Where does the word "root" occur in the entries below? Copy every line that has it.
(PROVIDED DATA begins)
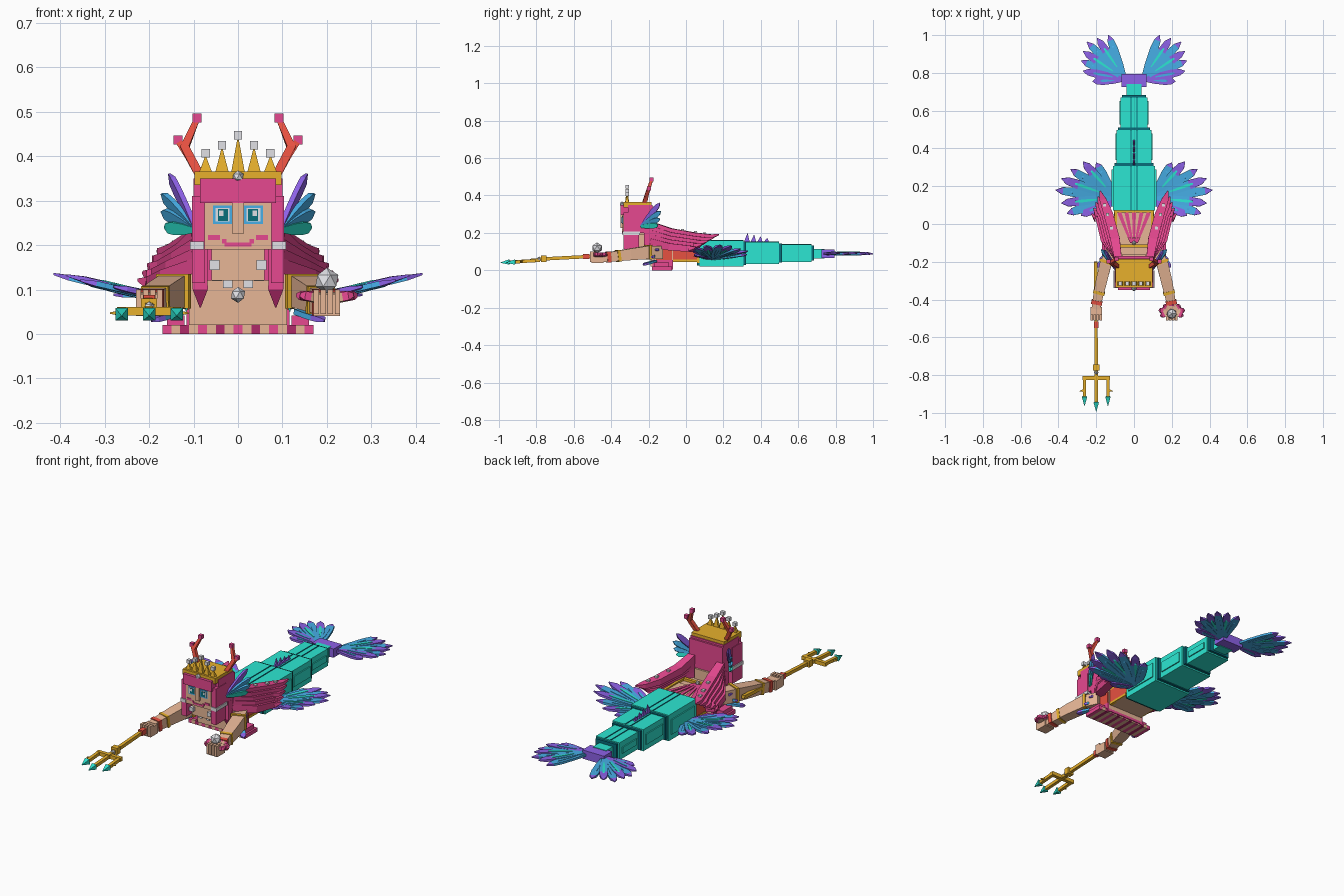
import bpy, bmesh, math
from mathutils import Vector

if "Cube" in bpy.data.objects:
    bpy.data.objects.remove(bpy.data.objects["Cube"])

COLS = {"pink": (.90, .29, .56), "deep pink": (.68, .18, .41), "skin": (.93, .73, .60),
        "gold": (.91, .69, .19), "teal": (.19, .90, .82), "dark teal": (.06, .43, .48),
        "purple": (.56, .39, .92), "blue": (.29, .69, .92), "coral": (.93, .33, .27),
        "silver": (.88, .88, .90)}
NAMES = list(COLS)
MATS = []
for n, c in COLS.items():
    m = bpy.data.materials.new(n)
    m.diffuse_color = (*[v ** 2.2 for v in c], 1)
    m.use_nodes = True
    m.node_tree.nodes["Principled BSDF"].inputs["Base Color"].default_value = m.diffuse_color
    MATS.append(m)


class Part:
    """Collects boxes, lofts and gems into one flat-shaded object."""
    def __init__(self, name):
        self.name, self.bm = name, bmesh.new()

    def face(self, vs, col):
        self.bm.faces.new(vs).material_index = NAMES.index(col)

    def box(self, col, x, y, z):
        return self.loft([(sum(x) / 2, y[0], sum(z) / 2), (sum(x) / 2, y[1], sum(z) / 2)],
                         [(x[1] - x[0], z[1] - z[0])] * 2, [col])

    def box2(self, col, x, y, z):
        for s in (1, -1):
            self.box(col, tuple(sorted((s * x[0], s * x[1]))), y, z)

    def cube(self, col, c, r):
        self.box(col, *[(v - r, v + r) for v in c])

    # rectangular sections (width, height) swept along points
    def loft(self, pts, sizes, cols, up=(0, 0, 1)):
        P, rings = [Vector(p) for p in pts], []
        for i, p in enumerate(P):
            d = (P[min(i + 1, len(P) - 1)] - P[max(i - 1, 0)]).normalized()
            side = d.cross(Vector(up)).normalized()
            v = side.cross(d)
            w, h = sizes[i][0] / 2, sizes[i][1] / 2
            rings.append([self.bm.verts.new(p + side * a * w + v * b * h)
                          for a, b in ((-1, -1), (1, -1), (1, 1), (-1, 1))])
        for i in range(len(rings) - 1):
            for k in range(4):
                j = (k + 1) % 4
                self.face([rings[i][k], rings[i][j], rings[i + 1][j], rings[i + 1][k]],
                          cols[min(i, len(cols) - 1)])
        self.face(rings[0][::-1], cols[0])
        self.face(rings[-1], cols[-1])

    # pointed fin blade, coloured from root to tip
    def blade(self, a, b, w, cols, up=(0, 0, 1), t=.012):
        a, b = Vector(a), Vector(b)
        self.loft([a.lerp(b, f) for f in (0, .35, .68, .88, 1)],
                  [(w * .4, t), (w * .85, t), (w, t), (w * .8, t), (.003, t * .4)], cols, up)

    def gem(self, col, c, r):
        g = bmesh.ops.create_icosphere(self.bm, subdivisions=1, radius=r)
        bmesh.ops.translate(self.bm, verts=g["verts"], vec=c)
        for f in {f for v in g["verts"] for f in v.link_faces}:
            f.material_index = NAMES.index(col)

    def done(self):
        bmesh.ops.recalc_face_normals(self.bm, faces=self.bm.faces)
        me = bpy.data.meshes.new(self.name)
        self.bm.to_mesh(me)
        self.bm.free()
        for m in MATS:
            me.materials.append(m)
        bpy.context.collection.objects.link(bpy.data.objects.new(self.name, me))


# torso, waist and laced back panel
p = Part("torso")
p.box("skin", (-.11, .11), (-.19, -.07), (.02, .135))
p.box("skin", (-.10, .10), (-.07, .08), (.045, .14))
p.box("gold", (-.105, .105), (-.125, -.108), (.125, .148))
p.box("gold", (-.105, .105), (.06, .08), (.04, .148))
p.box2("gold", (.09, .106), (-.07, .06), (.045, .058))
p.box2("gold", (.09, .104), (-.11, .06), (.13, .147))
p.box2("coral", (.098, .104), (-.07, .06), (.058, .13))
p.box2("coral", (.108, .114), (-.16, -.075), (.055, .12))
for x in (-.078, -.04, 0, .04, .078):
    p.loft([(x * .2, -.10, .141), (x, .06, .141)], [(.010, .008), (.021, .008)], ["pink"])
p.gem("silver", (0, -.10, .15), .012)
p.done()

# shell top with scalloped lower edge
p = Part("shell_top")
p.box("pink", (-.114, .114), (-.18, -.07), (.008, .022))
p.box2("pink", (.10, .116), (-.18, -.07), (.005, .055))
for i in range(17):
    x = (i - 8) * .020
    p.box(("pink", "skin", "deep pink", "skin")[i % 4], (x - .010, x + .010), (-.183, -.075), (0, .02))
p.box2("pink", (.12, .16), (-.17, -.09), (.018, .042))
p.done()

# head, face and neck
p = Part("head")
p.box("skin", (-.075, .075), (-.34, -.2), (.19, .33))
p.box("skin", (-.06, .06), (-.31, -.16), (.12, .19))
p.box("skin", (-.012, .012), (-.35, -.33), (.225, .295))
p.done()

p = Part("face_details")
p.box2("blue", (.013, .056), (-.343, -.33), (.247, .289))
p.box2("silver", (.019, .051), (-.345, -.33), (.253, .283))
p.box2("dark teal", (.022, .045), (-.347, -.33), (.254, .281))
p.box2("silver", (.033, .043), (-.348, -.33), (.266, .278))
p.box2("pink", (.040, .067), (-.343, -.33), (.211, .223))
p.box2("pink", (.026, .036), (-.343, -.33), (.204, .214))
p.box("pink", (-.03, .03), (-.343, -.33), (.197, .206))
p.done()

p = Part("hair")
p.box("pink", (-.10, .10), (-.31, -.18), (.2, .35))
p.box("pink", (-.085, .085), (-.35, -.19), (.295, .35))
p.box("pink", (-.10, .10), (-.21, -.17), (.12, .34))
p.box2("pink", (.074, .103), (-.335, -.25), (.115, .31))
p.box2("silver", (.076, .108), (-.34, -.245), (.19, .208))
for s in (1, -1):
    # locks over the chest
    p.loft([(s * .085, -.21, .2), (s * .085, -.21, .1), (s * .085, -.21, .06)],
           [(.032, .03), (.034, .03), (.003, .003)], ["pink", "deep pink"], (0, 1, 0))
    # strands flowing back
    for i in range(5):
        p.loft([(s * .085, -.18, .235 - .022 * i), (s * (.10 + .013 * i), -.08, .205 - .02 * i),
                (s * (.135 + .012 * i), .05, .185 - .018 * i),
                (s * (.165 + .010 * i), .13 - .025 * i, .180 - .016 * i),
                (s * (.18 + .011 * i), .175 - .03 * i, .19 - .017 * i)],
               [(.04, .045), (.05, .038), (.05, .032), (.036, .025), (.006, .006)], ["pink"])
    for x, y, z in ((.118, -.02, .212), (.14, .05, .202), (.155, .1, .195)):
        p.cube("silver", (s * x, y, z), .008)
p.done()

# crown with tipped spikes
p = Part("crown")
p.box("gold", (-.098, .098), (-.335, -.185), (.335, .366))
for x, z in ((0, .437), (.036, .415), (-.036, .415), (.073, .397), (-.073, .397)):
    p.loft([(x, -.315, .36), (x, -.315, z)], [(.032, .022), (.004, .004)], ["gold"], (0, 1, 0))
    p.cube("silver", (x, -.315, z + .01), .0095)
p.gem("silver", (0, -.342, .354), .014)
p.done()

p = Part("coral_antlers")
for s in (1, -1):
    p.loft([(s * .085, -.225, .355), (s * .120, -.205, .42), (s * .094, -.185, .48)],
           [(.020, .020), (.020, .020), (.013, .015)], ["coral"], (0, 1, 0))
    p.loft([(s * .095, -.215, .375), (s * .135, -.2, .435)], [(.018, .018), (.014, .014)],
           ["coral"], (0, 1, 0))
    p.cube("pink", (s * .092, -.185, .486), .010)
    p.cube("pink", (s * .135, -.198, .437), .010)
p.done()

p = Part("ear_fins")
for s in (1, -1):
    for x, y, z, c in ((.155, -.14, .36, "purple"), (.172, -.135, .315, "blue"),
                       (.172, -.14, .275, "blue"), (.165, -.15, .24, "teal")):
        p.blade((s * .095, -.24, .235), (s * x, y, z), .03, [c], (s, -.4, -.3))
p.done()

p = Part("pearl_necklace")
for s in (1, -1):
    for x, z in ((.053, .155), (.047, .13), (.023, .114)):
        p.cube("silver", (s * x, -.315 + .8 * (.155 - z), z), .011)
p.gem("silver", (0, -.205, .088), .018)
p.done()

# arms with cuffs and small fins
p = Part("arms")
for s in (1, -1):
    p.loft([(s * .115, -.135, .095), (s * .15, -.21, .095), (s * .172, -.30, .085),
            (s * .198, -.42, .07), (s * .2, -.45, .068)],
           [(.06, .07), (.062, .07), (.06, .062), (.048, .05), (.045, .048)], ["skin"])
    for a, b, w, c in (((s * .142, -.195, .096), (s * .148, -.21, .096), .078, "gold"),
                       ((s * .183, -.355, .078), (s * .187, -.37, .076), .062, "gold"),
                       ((s * .195, -.405, .072), (s * .199, -.425, .07), .058, "coral")):
        p.loft([a, b], [(w, w)] * 2, [c])
    for k in range(3):
        p.blade((s * .13, -.16, .05 + .03 * k), (s * (.195 - .015 * k), -.23 + .035 * k, .03 + .04 * k),
                .03, ["blue", "blue", "purple"])
    p.box("skin", (s * .2 - .03, s * .2 + .03), (-.505, -.44), (.04, .09))
    for k in range(4):
        x = s * .2 - .024 + k * .016
        p.box("skin", (x - .006, x + .006), (-.512, -.48), (.045, .1))
p.done()

# shell and pearl in the open hand
p = Part("held_shell")
for k in range(7):
    a = math.radians(-30 + 40 * k)
    p.blade((.2, -.46, .075), (.2 + .07 * math.cos(a), -.465 + .045 * math.sin(a), .088), .03,
            ["skin", "skin", "pink"], t=.02)
p.gem("silver", (.2, -.475, .12), .029)
p.done()

# trident
p = Part("trident")
p.loft([(-.203, -.2, .09), (-.2, -.78, .06)], [(.018, .018)] * 2, ["gold"])
p.box("coral", (-.213, -.187), (-.55, -.515), (.06, .088))
p.box("gold", (-.218, -.182), (-.775, -.745), (.045, .08))
p.gem("silver", (-.2, -.785, .06), .013)
p.box("gold", (-.209, -.191), (-.83, -.78), (.045, .063))
p.box("gold", (-.272, -.128), (-.825, -.805), (.041, .061))
for x, y in ((-.262, -.915), (-.2, -.945), (-.138, -.915)):
    p.loft([(x, -.81, .052), (x, y, .044)], [(.017, .017)] * 2, ["gold"])
    p.loft([(x, y + .005, .044), (x, y, .044), (x, y - .048, .041)],
           [(.012, .012), (.028, .028), (.002, .002)], ["teal"])
for s in (1, -1):
    p.loft([(-.2 + s * .06, -.88, .047), (-.2 + s * .088, -.885, .047)],
           [(.02, .014), (.003, .003)], ["gold"])
p.done()

# tapering tail with dark joints and ridge lines
p = Part("tail")
for w, y0, y1, z0, z1 in ((.112, .072, .308, .02, .16), (.093, .318, .498, .033, .15),
                          (.071, .508, .67, .045, .138), (.04, .678, .74, .062, .115)):
    p.box("teal", (-w, w), (y0, y1), (z0, z1))
    if w > .05:
        p.box2("dark teal", (.014, .019), (y0, y1), (z1 - .01, z1 + .003))
        p.box2("teal", (w - .01, w + .006), (y0 + .02, y1 - .02), (z0 + .03, z1 - .03))
        p.box("dark teal", (-w + .008, w - .008), (y1 - .01, y1 + .014), (z0 + .008, z1 - .006))
p.box("dark teal", (-.105, .105), (.06, .075), (.025, .14))
p.box("purple", (-.065, .065), (.725, .795), (.065, .112))
p.done()

p = Part("dorsal_spines")
for k in range(4):
    y = .325 + .035 * k
    p.loft([(0, y, .145), (0, y + .004, .196 - .008 * k)], [(.012, .034), (.003, .003)],
           ["purple"], (0, 1, 0))
p.done()

# hip fins and tail fluke, as fans of blades with bright inlays
HIP = ((.20, .325), (.27, .33), (.335, .29), (.385, .24), (.415, .18),
       (.385, .11), (.355, .055), (.28, .045), (.2, .045))
FLUKE = ((.135, 1.0), (.195, .985), (.25, .965), (.27, .915), (.28, .865), (.27, .81), (.22, .755))


def fan(name, tips, root, w, slope, z_out):
    f = Part(name)
    last = len(tips) - 1
    for s in (1, -1):
        for i, (x, y) in enumerate(tips):
            lift = .004 * (i % 2)
            a = Vector((s * root[0], root[1], z_out - (.415 - root[0]) * slope + lift))
            b = Vector((s * x, y, z_out - (.415 - x) * slope + lift))
            cols = ["purple", "purple"] if i >= last - 1 else \
                ["blue", "blue", "blue", "purple"] if i % 2 == 0 else ["blue", "blue", "purple"]
            f.blade(a, b, w, cols)
            # narrow inlay on both faces
            f.blade(a.lerp(b, .3), a.lerp(b, .78), w * .3,
                    ["blue" if i >= last - 1 else "teal" if i % 2 else "blue"], t=.017)
    f.done()


fan("hip_fins", HIP, (.10, .14), .050, .24, .135)
fan("tail_fluke", FLUKE, (.045, .765), .044, 0, .088)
(PROVIDED DATA ends)
* ANSWER TO THIS EXERCISE
    # pointed fin blade, coloured from root to tip
def fan(name, tips, root, w, slope, z_out):
            a = Vector((s * root[0], root[1], z_out - (.415 - root[0]) * slope + lift))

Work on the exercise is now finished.